1 Institut des Sciences du Végétal (ISV), Centre National de la Recherche Scientifique (CNRS), Avenue de la terrasse, 91198 Gif sur Yvette cedex, France
2 Current address: Dto Microbiología y Parasitología, Facultad de Farmacia, Universidad de Sevilla, C/Profesor García González 2, 41012 Sevilla, Spain
3 Unité de recherche en Génomique Végétale (URGV), Institut National de la Recherche Agronomique (INRA), Rue Gaston Crémieux, 91057 Evry cedex, France
Genome Biology 2009, 10:R136 doi:10.1186/gb-2009-10-12-r136Published: 1 December 2009
MicroRNAs (miRNAs) are endogenous single-stranded small RNAs that regulate the expression of specific mRNAs involved in diverse biological processes. In plants, miRNAs are generally encoded as a single species in independent transcriptional units, referred to as MIRNA genes, in contrast to animal miRNAs, which are frequently clustered.
We performed a comparative genomic analysis in three model plants (rice, poplar and Arabidopsis) and characterized miRNA clusters containing two to eight miRNA species. These clusters usually encode miRNAs of the same family and certain share a common evolutionary origin across monocot and dicot lineages. In addition, we identified miRNA clusters harboring miRNAs with unrelated sequences that are usually not evolutionarily conserved. Strikingly, non-homologous miRNAs from the same cluster were predicted to target transcripts encoding related proteins. At least four Arabidopsis non-homologous clusters were expressed as single transcriptional units. Overexpression of one of these polycistronic precursors, producing Ath-miR859 and Ath-miR774, led to the DCL1-dependent accumulation of both miRNAs and down-regulation of their different mRNA targets encoding F-box proteins.
In addition to polycistronic precursors carrying related miRNAs, plants also contain precursors allowing coordinated expression of non-homologous miRNAs to co-regulate functionally related target transcripts.

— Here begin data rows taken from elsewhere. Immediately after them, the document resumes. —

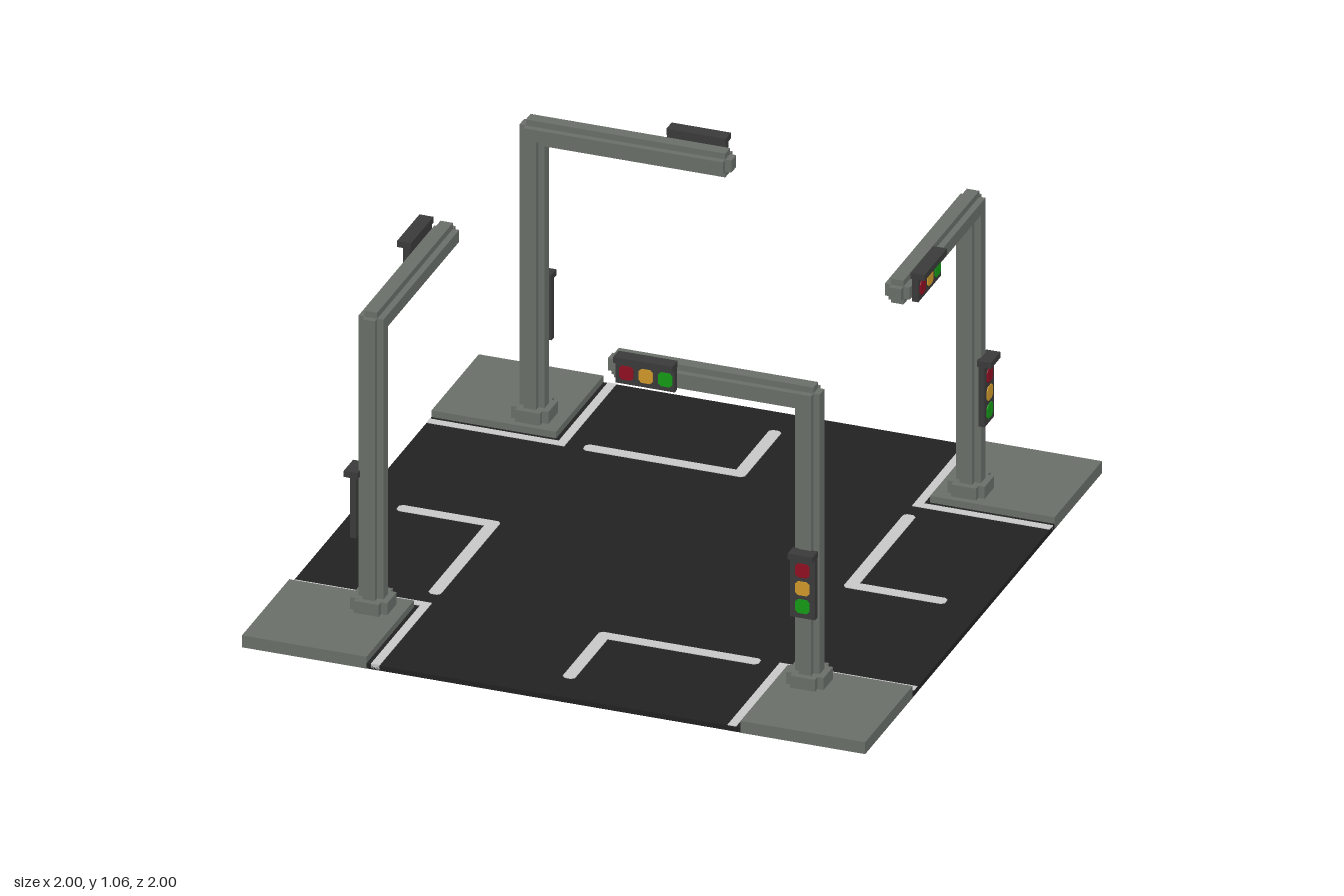
import * as THREE from 'three';

const mat = (name, color) => Object.assign(new THREE.MeshStandardMaterial({ color }), { name });

export function createModel() {
  const asphalt = mat('asphalt', 0x222222);
  const paint = mat('road paint', 0xc8c8c8);
  const stone = mat('grey stone and steel', 0x696f69);
  const dark = mat('dark housing', 0x393a39);
  const lampMats = [mat('red lamp', 0x900f22), mat('amber lamp', 0xd0992a), mat('green lamp', 0x149a16)];

  const model = new THREE.Group();
  model.name = 'crossroads';

  const add = (parent, name, geometry, material) => {
    const mesh = new THREE.Mesh(geometry, material);
    mesh.name = name;
    parent.add(mesh);
    return mesh;
  };
  // Box given by its lower and upper corners
  const box = (parent, name, material, a, b) => {
    const mesh = add(parent, name, new THREE.BoxGeometry(b[0] - a[0], b[1] - a[1], b[2] - a[2]), material);
    mesh.position.set((a[0] + b[0]) / 2, (a[1] + b[1]) / 2, (a[2] + b[2]) / 2);
    return mesh;
  };
  const outline = (points) => new THREE.Shape(points.map(([x, y]) => new THREE.Vector2(x, y)));
  const extrude = (shape, depth) => new THREE.ExtrudeGeometry(shape, { depth, bevelEnabled: false });
  // Flat slab from an outline in x and z, rising from y0 to y1
  const slab = (points, y0, y1) =>
    extrude(outline(points.map(([x, z]) => [x, -z])), y1 - y0).rotateX(-Math.PI / 2).translate(0, y0, 0);
  // Square with a step cut from each corner
  const stepped = (half, step) => {
    const i = half - step;
    return outline([
      [-i, -half], [i, -half], [i, -i], [half, -i], [half, i], [i, i],
      [i, half], [-i, half], [-i, i], [-half, i], [-half, -i], [-i, -i],
    ]);
  };

  // Road surface in the shape of a cross
  const e = 0.6;
  add(model, 'road', slab([
    [-e, -1], [e, -1], [e, -e], [1, -e], [1, e], [e, e],
    [e, 1], [-e, 1], [-e, e], [-1, e], [-1, -e], [-e, -e],
  ], 0.001, 0.018), asphalt);

  // Small rounded square lens
  const lens = () => {
    const h = 0.023, c = 0.009;
    return extrude(outline([
      [-h + c, -h], [h - c, -h], [h, -h + c], [h, h - c],
      [h - c, h], [-h + c, h], [-h, h - c], [-h, -h + c],
    ]), 0.004);
  };
  // Three lamps along a row, facing +z
  const lamps = (parent, at) => lampMats.forEach((m, i) => {
    const [x, y] = at(i);
    add(parent, 'lamp', lens(), m).position.set(x, y, 0.059);
  });

  const corners = [[1, 1], [-1, 1], [-1, -1], [1, -1]];
  corners.forEach(([sx, sz], k) => {
    // Ground parts of this quarter
    const quarter = new THREE.Group();
    quarter.name = 'roadQuarter';
    quarter.rotation.y = -k * Math.PI / 2;
    model.add(quarter);
    box(quarter, 'pavement', stone, [0.6, 0, 0.6], [1, 0.04, 1]);
    add(quarter, 'edgeLine', slab([
      [0.558, 0.558], [1, 0.558], [1, 0.586], [0.586, 0.586], [0.586, 1], [0.558, 1],
    ], 0, 0.02), paint);
    add(quarter, 'stopLine', slab([
      [-0.02, 0.565], [-0.01, 0.555], [0.49, 0.555], [0.5, 0.565], [0.5, 0.585], [0.49, 0.595],
      [0.02, 0.595], [0.02, 0.87], [0.01, 0.88], [-0.01, 0.88], [-0.02, 0.87],
    ], 0, 0.02), paint);

    // Signal mast: arm along -x, lamps towards +z
    const mast = new THREE.Group();
    mast.name = 'signalMast';
    mast.position.set(sx * 0.7, 0, sz * 0.68);
    mast.rotation.y = -k * Math.PI / 2;
    model.add(mast);
    const upright = (half, y0, y1) => extrude(stepped(half, 0.02), y1 - y0).rotateX(-Math.PI / 2).translate(0, y0, 0);
    add(mast, 'mastBase', upright(0.06, 0.04, 0.08), stone);
    add(mast, 'pole', upright(0.04, 0.08, 1.02), stone);
    add(mast, 'arm', extrude(stepped(0.04, 0.02), 0.64).rotateY(Math.PI / 2).translate(-0.62, 1, 0), stone);
    box(mast, 'armTip', stone, [-0.64, 0.98, -0.02], [-0.62, 1.02, 0.02]);

    // Upper signal, lying along the arm
    box(mast, 'armSignalHousing', dark, [-0.6, 0.965, 0.04], [-0.41, 1.045, 0.06]);
    box(mast, 'armSignalVisor', dark, [-0.6, 1.04, 0.035], [-0.41, 1.06, 0.08]);
    lamps(mast, (i) => [-0.565 + i * 0.0625, 1.003]);

    // Lower signal, upright on the pole
    box(mast, 'poleSignalHousing', dark, [-0.04, 0.28, 0.04], [0.04, 0.485, 0.06]);
    box(mast, 'poleSignalVisor', dark, [-0.04, 0.48, 0.035], [0.04, 0.5, 0.08]);
    lamps(mast, (i) => [0, 0.44 - i * 0.06]);
  });

  return model;
}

This mechanism paves the way for using polycistronic MIRNA precursors as a new molecular tool for plant biologists to simultaneously control the expression of different genes.